> [BRIEF]:
Where the line with "mesh = bpy.data.meshes.new(name)" appears below, start writing out lines exactly, and finish with the line with "(0.25, 0.85), (0.25, 0.65), (-0.45, 0.65)]", which is included; write out nothing else.

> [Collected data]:
- - -

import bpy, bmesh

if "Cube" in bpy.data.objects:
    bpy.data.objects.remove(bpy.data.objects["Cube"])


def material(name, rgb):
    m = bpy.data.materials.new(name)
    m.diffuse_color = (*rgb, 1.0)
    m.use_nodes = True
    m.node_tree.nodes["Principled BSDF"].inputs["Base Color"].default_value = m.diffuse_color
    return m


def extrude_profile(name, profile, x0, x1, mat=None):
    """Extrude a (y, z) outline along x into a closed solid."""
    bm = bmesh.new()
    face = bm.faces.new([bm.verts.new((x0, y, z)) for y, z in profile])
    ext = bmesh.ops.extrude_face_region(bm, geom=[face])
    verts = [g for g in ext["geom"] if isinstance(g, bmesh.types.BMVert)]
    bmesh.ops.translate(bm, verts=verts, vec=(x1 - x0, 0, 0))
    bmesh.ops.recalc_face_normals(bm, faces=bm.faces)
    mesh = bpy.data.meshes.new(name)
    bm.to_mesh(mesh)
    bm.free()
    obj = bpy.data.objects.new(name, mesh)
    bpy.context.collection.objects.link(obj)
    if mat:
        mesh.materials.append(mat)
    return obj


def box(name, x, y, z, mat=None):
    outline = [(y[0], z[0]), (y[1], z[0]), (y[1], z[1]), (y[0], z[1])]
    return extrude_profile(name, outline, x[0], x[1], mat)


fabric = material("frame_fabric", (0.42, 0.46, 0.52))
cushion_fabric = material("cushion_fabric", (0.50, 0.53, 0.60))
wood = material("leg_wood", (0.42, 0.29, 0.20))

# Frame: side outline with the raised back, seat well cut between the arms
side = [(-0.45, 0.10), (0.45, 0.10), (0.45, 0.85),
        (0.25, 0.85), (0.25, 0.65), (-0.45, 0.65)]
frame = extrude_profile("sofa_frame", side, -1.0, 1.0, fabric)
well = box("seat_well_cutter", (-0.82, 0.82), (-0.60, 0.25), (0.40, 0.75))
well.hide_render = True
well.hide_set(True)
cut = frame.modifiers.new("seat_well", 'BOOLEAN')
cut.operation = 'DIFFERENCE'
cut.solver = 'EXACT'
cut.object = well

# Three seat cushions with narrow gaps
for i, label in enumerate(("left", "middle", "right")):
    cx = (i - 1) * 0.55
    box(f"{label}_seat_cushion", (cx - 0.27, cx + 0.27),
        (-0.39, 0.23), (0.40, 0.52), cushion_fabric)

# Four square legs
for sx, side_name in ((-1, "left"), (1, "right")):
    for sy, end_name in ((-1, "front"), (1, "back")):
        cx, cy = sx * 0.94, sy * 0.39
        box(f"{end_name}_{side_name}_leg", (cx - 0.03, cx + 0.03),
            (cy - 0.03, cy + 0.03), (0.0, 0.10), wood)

- - -

> [EXERCISE OUTPUT]:
    mesh = bpy.data.meshes.new(name)
    bm.to_mesh(mesh)
    bm.free()
    obj = bpy.data.objects.new(name, mesh)
    bpy.context.collection.objects.link(obj)
    if mat:
        mesh.materials.append(mat)
    return obj


def box(name, x, y, z, mat=None):
    outline = [(y[0], z[0]), (y[1], z[0]), (y[1], z[1]), (y[0], z[1])]
    return extrude_profile(name, outline, x[0], x[1], mat)


fabric = material("frame_fabric", (0.42, 0.46, 0.52))
cushion_fabric = material("cushion_fabric", (0.50, 0.53, 0.60))
wood = material("leg_wood", (0.42, 0.29, 0.20))

# Frame: side outline with the raised back, seat well cut between the arms
side = [(-0.45, 0.10), (0.45, 0.10), (0.45, 0.85),
        (0.25, 0.85), (0.25, 0.65), (-0.45, 0.65)]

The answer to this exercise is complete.